With the global pandemic impacting millions of lives over the last 18 months, it is no surprise that infection biology forms a key theme at this ELRIG’s Drug Discovery 2021, (taking place on the 19th and 20th October this year). We managed to catch up with Professor Adrian Goldman who is chairing the session, along with Dr David Pallin, to understand why structural biology is playing such a key role.
The importance of membrane proteins in treating disease and infection
Professor Goldman’s research focuses on the structural characterisation of membrane protein systems. Membrane proteins are of interest as they are the targets of more than 50% of current marketed drugs. But what makes membrane proteins particularly good drug targets?
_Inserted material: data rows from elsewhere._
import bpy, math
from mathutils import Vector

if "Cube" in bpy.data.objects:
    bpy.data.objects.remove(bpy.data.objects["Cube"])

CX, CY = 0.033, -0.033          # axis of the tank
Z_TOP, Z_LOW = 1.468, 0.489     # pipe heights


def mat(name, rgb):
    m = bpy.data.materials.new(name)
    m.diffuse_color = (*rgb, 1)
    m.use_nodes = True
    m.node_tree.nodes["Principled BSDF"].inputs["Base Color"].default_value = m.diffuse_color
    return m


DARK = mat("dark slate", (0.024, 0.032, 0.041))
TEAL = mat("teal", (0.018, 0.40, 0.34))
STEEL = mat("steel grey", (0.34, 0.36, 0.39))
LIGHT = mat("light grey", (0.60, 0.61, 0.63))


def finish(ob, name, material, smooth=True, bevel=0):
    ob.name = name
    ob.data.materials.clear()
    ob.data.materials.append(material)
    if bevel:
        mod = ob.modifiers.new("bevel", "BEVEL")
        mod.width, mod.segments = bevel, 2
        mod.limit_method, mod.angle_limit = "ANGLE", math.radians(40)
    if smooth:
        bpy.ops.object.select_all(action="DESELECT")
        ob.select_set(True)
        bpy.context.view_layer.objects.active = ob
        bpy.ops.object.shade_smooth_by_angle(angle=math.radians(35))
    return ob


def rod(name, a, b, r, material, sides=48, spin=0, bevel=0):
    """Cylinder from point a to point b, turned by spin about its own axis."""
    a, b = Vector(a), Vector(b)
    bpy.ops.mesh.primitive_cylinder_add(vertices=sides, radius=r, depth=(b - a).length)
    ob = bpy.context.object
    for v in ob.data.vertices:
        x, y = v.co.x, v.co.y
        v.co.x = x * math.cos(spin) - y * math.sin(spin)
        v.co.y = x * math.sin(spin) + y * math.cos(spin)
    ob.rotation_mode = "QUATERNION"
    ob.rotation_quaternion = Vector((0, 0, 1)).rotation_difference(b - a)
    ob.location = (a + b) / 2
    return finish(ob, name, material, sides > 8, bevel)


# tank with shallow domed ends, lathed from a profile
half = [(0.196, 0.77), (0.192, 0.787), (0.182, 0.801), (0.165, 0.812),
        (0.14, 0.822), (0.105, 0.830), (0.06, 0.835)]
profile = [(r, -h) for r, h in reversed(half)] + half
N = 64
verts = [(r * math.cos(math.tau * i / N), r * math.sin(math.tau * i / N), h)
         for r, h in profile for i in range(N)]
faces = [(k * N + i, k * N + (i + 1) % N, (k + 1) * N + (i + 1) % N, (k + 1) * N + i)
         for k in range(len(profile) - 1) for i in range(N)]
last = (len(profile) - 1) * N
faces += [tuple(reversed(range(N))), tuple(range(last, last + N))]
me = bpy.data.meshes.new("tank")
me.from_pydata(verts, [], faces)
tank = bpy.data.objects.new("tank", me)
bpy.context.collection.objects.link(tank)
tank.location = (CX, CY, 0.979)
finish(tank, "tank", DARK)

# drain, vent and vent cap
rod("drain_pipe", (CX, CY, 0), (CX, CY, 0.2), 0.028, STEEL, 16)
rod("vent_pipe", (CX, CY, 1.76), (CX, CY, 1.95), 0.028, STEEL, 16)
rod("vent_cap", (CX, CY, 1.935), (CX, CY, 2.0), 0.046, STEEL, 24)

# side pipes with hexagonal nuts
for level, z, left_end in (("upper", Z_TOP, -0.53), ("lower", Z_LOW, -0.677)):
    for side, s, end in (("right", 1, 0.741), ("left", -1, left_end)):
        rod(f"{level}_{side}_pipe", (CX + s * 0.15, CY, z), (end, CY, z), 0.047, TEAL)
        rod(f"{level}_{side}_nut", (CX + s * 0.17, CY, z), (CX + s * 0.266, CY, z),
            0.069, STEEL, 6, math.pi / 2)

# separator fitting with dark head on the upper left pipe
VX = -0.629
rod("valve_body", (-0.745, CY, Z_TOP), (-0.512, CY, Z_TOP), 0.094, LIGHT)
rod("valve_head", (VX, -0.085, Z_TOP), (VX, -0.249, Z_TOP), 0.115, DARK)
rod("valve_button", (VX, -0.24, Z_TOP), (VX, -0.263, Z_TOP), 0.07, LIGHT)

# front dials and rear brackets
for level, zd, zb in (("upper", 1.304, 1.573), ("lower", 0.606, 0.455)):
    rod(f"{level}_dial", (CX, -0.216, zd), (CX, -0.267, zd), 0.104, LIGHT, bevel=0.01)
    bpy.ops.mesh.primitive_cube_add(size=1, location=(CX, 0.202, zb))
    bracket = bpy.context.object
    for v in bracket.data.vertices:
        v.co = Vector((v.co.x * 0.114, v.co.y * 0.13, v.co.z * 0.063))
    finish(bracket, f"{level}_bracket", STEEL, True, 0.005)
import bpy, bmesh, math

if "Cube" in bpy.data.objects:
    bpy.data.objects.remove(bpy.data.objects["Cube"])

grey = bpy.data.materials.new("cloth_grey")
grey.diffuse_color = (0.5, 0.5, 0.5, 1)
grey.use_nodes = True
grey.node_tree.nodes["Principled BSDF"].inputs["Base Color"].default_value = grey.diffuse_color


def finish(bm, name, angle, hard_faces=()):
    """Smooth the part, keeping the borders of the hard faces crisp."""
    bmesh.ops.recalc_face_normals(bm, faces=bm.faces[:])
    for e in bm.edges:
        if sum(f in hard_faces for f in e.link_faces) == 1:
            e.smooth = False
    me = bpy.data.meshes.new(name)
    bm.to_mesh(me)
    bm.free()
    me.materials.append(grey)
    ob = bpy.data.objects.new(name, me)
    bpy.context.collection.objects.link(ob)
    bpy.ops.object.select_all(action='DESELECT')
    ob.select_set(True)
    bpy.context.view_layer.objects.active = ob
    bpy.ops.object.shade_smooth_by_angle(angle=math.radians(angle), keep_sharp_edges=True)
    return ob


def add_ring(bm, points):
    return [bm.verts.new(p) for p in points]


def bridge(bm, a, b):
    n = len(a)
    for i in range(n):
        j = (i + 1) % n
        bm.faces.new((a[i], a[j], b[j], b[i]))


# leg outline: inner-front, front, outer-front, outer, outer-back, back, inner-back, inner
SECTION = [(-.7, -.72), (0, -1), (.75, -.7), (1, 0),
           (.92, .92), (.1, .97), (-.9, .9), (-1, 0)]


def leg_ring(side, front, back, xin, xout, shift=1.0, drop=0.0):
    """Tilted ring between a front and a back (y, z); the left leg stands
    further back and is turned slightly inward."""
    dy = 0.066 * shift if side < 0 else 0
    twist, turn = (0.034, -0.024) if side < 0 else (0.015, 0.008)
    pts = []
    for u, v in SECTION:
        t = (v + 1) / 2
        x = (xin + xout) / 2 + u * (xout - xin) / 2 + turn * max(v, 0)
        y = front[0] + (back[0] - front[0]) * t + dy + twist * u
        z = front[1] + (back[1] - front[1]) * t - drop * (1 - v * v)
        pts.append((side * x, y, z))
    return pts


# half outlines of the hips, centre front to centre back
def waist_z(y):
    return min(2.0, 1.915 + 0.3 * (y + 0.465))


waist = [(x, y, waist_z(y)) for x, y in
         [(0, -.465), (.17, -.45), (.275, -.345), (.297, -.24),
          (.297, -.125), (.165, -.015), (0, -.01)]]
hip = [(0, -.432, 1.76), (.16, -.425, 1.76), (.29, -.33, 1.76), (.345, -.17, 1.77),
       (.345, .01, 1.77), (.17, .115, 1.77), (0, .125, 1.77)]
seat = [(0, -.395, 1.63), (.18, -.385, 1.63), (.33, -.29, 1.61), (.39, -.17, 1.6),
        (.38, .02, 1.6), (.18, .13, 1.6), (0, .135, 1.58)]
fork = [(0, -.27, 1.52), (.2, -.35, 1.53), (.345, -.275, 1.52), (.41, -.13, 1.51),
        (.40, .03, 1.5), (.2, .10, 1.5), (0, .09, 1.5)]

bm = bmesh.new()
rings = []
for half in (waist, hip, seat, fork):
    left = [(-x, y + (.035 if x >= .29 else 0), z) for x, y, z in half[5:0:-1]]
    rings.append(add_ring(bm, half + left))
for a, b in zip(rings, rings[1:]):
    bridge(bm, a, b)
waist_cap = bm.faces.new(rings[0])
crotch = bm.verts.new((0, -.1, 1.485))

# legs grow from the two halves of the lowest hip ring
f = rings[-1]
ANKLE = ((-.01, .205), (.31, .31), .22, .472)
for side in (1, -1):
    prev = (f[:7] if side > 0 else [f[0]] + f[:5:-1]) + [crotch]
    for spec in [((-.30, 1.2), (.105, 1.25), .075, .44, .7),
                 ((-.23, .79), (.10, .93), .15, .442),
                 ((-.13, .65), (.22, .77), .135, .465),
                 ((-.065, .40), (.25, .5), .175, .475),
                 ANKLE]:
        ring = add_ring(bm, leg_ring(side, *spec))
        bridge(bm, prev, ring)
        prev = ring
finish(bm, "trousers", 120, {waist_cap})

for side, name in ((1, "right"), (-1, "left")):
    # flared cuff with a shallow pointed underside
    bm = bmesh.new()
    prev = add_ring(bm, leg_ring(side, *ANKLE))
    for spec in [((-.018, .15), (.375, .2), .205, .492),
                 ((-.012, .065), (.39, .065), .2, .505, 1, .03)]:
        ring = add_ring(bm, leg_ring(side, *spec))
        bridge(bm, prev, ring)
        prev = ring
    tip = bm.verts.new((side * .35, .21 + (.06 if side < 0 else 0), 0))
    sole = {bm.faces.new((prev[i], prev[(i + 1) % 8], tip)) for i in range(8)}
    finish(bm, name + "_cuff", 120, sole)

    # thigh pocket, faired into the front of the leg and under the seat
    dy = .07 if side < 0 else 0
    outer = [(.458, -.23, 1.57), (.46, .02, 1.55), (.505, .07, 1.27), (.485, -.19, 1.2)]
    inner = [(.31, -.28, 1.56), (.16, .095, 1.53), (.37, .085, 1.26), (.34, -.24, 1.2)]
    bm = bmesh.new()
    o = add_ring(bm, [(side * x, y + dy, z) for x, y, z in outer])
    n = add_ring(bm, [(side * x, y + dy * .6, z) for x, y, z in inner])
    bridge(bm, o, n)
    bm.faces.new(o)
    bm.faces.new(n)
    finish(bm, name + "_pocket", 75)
Quite simply the functions they perform: the proteins are involved in the establishment of electrochemical gradients, mediate self- and non-self-interactions and control the passage of molecules and responses to extracellular signals.
“A better understanding of membrane proteins will provide new strategies to face bacterial resistance to antibiotics,” says Prof. Goldman. “As bacteria can develop membrane channels to pump out antibiotics and prevent their efficacy, a better interpretation of the bacterial membrane permeability will provide new solutions to undermine these resistance mechanisms”.
Prof. Goldman’s lab has been studying Plasmodium spp.: protist parasites that cause malaria. “This is a disease that still presents a great drain on many national economies. The parasites involved are characterised by peculiar membrane enzymes called pyrophosphatases that are essential for their viability and infectivity. As they are absent in humans, they have huge potential as drug targets for treating Plasmodium related diseases”.
To hear more about the latest developments in this area, come along to Drug Discovery 2021 at the ACC, Liverpool. Register now to secure your place!
The challenges with studying membrane proteins
When asked about the challenges of studying such membrane proteins Prof. Goldman shared that “Membrane proteins are generally expressed in very low amounts, and they often do not retain their active shape once purified. Even when resuspended in detergents or lipids, they are easily degraded or destabilised from their native conformations. However, steady advances in techniques have made it possible to study these difficult molecules in lower amounts and with more spatial and temporal precision than ever before”.
DD21: First-class science, cutting-edge technology and valuable networking
This year, Drug Discovery is back in the in-person format you know and love. With COVID measures in place, our community of academic and industry professionals can network, learn from each other, and discover cutting-edge science and new technologies safely together.
Prof. Goldman first learned of Drug Discovery while collaborating with a group of colleagues who told him about the event and quickly came to see the value it brings to the life science community. “It offers a much broader scope than most conferences – being of high value to academics and industry professionals alike. It is perfect for scientists interested in learning about the latest findings and novel tools that could advance their research. This year, I am delighted to be able to share my studies with a broader audience and hope to see old colleagues and make new connections there,” concluded Prof. Goldman.
So why not register to find out more about this important topic? Register now to secure your place at this free-to-attend event!
Don’t miss out. Drug Discovery 2021 – ELRIG.